My brother died and I am here. Therapy gives you the ‘and’ part. It also taught me that the ‘and’ part was okay. A trusting relationship where you can talk and share without worrying that you’re going to upset somebody else terribly, and where you know the other person can handle however you feel without spiraling into pain means a lot. There shouldn’t be stigma with psychotherapy, because it makes a lot of difference to people who struggle. It helps you to see into those dark spaces where you’d rather not look. And then it stops those spaces from controlling your life, or dominating your relationships.
Those worst times did make me who I am. I became aware that life is to be treasured, and I think this has given me a deeper relationship with my husband and child. In the end, it also meant that I would see the value of life all around me. And I would make the choice to do work which uses agency, because there’s always a way of using imagination in a helpful way to bring about change. I don’t feel comfortable with the ‘destiny’ theorists, because learned helplessness is not something I feel comfortable with. But I understand how destiny can impact.
A couple of weeks ago, I read a post which declared that it isn’t the struggles we face which kill us, it is the stigma which comes with them. And one of the ways of working against stigma is to share. The bigger and more open the group of people who refuse to hide away, the more likely that stigma will reduce.
The gay activist Harvey Milk was once asked by a younger gay man what he could do to help the movement, and Harvey Milk said, “Go out and tell someone.” There’s always somebody who wants to confiscate our humanity, and there are always stories that restore it. If we live out loud, we can trounce the hatred (Andrew Solomon).
I learned that questions and fears are okay. When we doubt the paths or insights we have, we learn to explore new answers. I learned that I have choices, and I have a past. It’s a part of who I am, and it shaped my life today.
Forge meaning. Build identity. Forge meaning. Build identity. And then invite the world to share your joy.
My journey into psychotherapy began with relief, but it brought joy. No matter how insightful critical theory is, and no matter how important it is to realize that people should never adapt to oppressive circumstances, I would never speak out against my own experience of psychotherapy. It shouldn’t be stigmatized. Actually, health care should award points for people who go to therapy in the same way they award points for people going to gym.

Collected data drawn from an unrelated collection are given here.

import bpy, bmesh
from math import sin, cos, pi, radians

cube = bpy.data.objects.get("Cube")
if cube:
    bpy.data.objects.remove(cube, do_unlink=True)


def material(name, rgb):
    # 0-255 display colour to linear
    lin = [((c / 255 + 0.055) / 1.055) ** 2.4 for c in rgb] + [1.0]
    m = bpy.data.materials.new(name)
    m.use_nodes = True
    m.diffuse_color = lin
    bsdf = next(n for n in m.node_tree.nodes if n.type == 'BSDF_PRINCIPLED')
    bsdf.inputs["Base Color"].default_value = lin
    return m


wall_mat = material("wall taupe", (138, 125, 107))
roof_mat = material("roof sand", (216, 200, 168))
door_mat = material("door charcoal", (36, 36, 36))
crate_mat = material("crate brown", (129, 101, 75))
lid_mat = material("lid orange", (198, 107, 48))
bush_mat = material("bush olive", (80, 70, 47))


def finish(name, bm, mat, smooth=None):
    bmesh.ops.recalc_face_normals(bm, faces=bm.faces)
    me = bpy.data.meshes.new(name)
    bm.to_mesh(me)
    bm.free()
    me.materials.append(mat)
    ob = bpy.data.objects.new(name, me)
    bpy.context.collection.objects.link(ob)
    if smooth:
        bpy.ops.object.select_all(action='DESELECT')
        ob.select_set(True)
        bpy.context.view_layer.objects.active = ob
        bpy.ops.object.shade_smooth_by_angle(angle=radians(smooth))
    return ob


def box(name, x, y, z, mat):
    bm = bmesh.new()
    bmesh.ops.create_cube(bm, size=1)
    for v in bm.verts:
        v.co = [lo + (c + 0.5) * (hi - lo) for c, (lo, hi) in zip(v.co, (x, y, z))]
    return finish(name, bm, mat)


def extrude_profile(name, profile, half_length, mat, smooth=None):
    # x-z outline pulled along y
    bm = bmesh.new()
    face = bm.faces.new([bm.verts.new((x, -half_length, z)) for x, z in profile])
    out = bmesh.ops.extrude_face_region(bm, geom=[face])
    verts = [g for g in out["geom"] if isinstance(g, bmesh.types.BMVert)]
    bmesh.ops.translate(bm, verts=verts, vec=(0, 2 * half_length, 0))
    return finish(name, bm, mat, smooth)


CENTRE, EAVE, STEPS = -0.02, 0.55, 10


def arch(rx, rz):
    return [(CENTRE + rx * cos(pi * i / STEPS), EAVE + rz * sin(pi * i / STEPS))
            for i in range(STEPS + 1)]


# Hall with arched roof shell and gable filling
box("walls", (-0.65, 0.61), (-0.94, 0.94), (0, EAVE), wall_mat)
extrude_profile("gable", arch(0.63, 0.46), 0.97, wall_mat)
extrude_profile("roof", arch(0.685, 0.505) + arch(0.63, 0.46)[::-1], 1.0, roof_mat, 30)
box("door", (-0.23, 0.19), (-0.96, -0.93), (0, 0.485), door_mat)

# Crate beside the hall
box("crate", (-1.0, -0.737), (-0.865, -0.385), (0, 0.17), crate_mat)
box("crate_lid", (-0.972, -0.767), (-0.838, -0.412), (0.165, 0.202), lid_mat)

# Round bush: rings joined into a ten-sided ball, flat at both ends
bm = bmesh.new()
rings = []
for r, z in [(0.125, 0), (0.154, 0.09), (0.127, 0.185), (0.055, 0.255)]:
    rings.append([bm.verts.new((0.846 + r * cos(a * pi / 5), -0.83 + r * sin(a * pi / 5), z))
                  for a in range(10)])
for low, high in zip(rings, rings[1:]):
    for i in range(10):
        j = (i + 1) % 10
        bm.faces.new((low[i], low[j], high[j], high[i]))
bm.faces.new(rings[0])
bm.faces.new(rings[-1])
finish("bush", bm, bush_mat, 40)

People told me that therapy could make me selfish. They said it was about navel gazing. But I found the opposite to be true. I’m still anxious at times, but I know what to do with it and how to ride the waves. I haven’t lost my sensitivity. By focusing less on what could go wrong (with my life) I’ve been able to take far more interest in the world around me. And so I share my joy.